Apart from the city, all major towns are located in coastal areas. Beginning in the north-east of the island and moving clockwise, they are Kerteminde, Svendborg, Fåborg, Middelfart, the highest natural point on Funen is Frøbjerg Bavnehøj. Broholm Egeskov Castle Fynske Livregiment Horne Church Hvedholm Castle Korshavn, Denmark Skrøbelev Gods The Funen Village Funen brachteate in the collections of the National Museum of Denmark, official tourist information site for Funen
Odense is the third-largest city in Denmark. It has a population of 175,245 as of January 2016, by road, Odense is located 45 kilometres north of Svendborg,144 kilometres to the south of Aarhus and 167 kilometres to the southwest of Copenhagen. Odense has close associations with Hans Christian Andersen who is remembered above all for his fairy tales and he was born in the city in 1805 and spent his childhood years there. There has been settlement in the Odense area for over 4,000 years, although the name was not mentioned in writing until 988. Canute IV of Denmark, generally considered to be the last Viking king, was murdered by peasants in Odenses St Albans Priory on 10 July 1086. Although the city was burned in 1249 following a royal rivalry, in 1865, one of the largest railway terminals in Denmark was built, further increasing the population and commerce, and by 1900, Odense had reached a population of 35,000. Odenses Odinstårnet was one of the tallest towers in Europe when built in 1935 but was destroyed by the Nazis during World War II, the University of Southern Denmark was established in 1966.
In the present day, Odense remains the hub of Funen. Several major industries are located in the city including the Albani Brewery and GASA, Denmarks major dealer in vegetables and flowers. In sports, Odense has a number of clubs including OB, BM, B1909, and B1913, the Odense Bulldogs professional ice hockey team. Odense is served by Hans Christian Andersen Airport and Odense station, Odense is one of Denmarks oldest cities. Archaeological excavations in the vicinity show proof of settlement for over 4,000 years since at least the Stone Age, the earliest community was centred on the higher ground between the Odense River to the south and Naesbyhoved Lake to the north. Nonnebakken, one of Denmarks former Viking ring fortresses, lay to the south of the river, Odenses Møntergården Museum has many artefacts related to the early Viking history in the Odense area. The Vikings built numerous fortifications along the banks to defend it against invaders coming in from the coast. The first church in Odense appears to have been St Marys, the territory, previously part of the vast Archbishopric of Hamburg, was created a Catholic diocese in 988.
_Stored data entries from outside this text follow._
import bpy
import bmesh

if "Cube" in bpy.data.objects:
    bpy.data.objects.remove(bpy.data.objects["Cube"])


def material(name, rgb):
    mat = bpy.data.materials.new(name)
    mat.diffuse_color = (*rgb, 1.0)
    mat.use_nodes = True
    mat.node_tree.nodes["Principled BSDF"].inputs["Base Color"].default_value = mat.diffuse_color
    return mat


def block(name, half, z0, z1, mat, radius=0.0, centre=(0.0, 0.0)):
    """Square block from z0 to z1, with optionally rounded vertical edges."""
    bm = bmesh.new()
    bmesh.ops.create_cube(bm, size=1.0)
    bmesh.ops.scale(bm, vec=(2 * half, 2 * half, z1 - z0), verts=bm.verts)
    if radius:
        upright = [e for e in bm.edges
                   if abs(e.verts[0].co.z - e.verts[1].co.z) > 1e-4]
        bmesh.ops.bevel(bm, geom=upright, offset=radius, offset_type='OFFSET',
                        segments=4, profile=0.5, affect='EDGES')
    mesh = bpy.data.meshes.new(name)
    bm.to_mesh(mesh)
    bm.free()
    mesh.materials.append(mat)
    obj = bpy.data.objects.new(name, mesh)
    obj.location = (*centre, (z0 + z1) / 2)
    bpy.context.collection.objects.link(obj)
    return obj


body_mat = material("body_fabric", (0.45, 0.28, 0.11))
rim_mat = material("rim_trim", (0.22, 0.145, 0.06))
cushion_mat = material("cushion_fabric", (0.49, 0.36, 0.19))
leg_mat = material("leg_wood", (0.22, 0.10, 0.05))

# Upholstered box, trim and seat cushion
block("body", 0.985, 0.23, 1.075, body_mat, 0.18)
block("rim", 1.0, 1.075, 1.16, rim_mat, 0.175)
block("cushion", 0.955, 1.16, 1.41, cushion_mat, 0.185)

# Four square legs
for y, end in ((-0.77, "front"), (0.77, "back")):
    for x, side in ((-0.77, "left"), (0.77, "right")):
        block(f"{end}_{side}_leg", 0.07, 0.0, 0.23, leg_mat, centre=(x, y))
The first recorded bishops of Odense were Odinkar Hvide and Reginbert, recent excavations have shown that from the early 11th century, the town developed in the area around Albani Torv, Fisketorvet and Vestergade. By 1070, Odense had already grown into a city of stature in Denmark, the priory no longer exists, although a church has been situated on the site since about 900. At the beginning of the 12th century, Benedictine monks from England founded St Canutes Abbey and it was here the English monk Ælnoth wrote Denmarks first literary work, Vita et Passio S. Canuti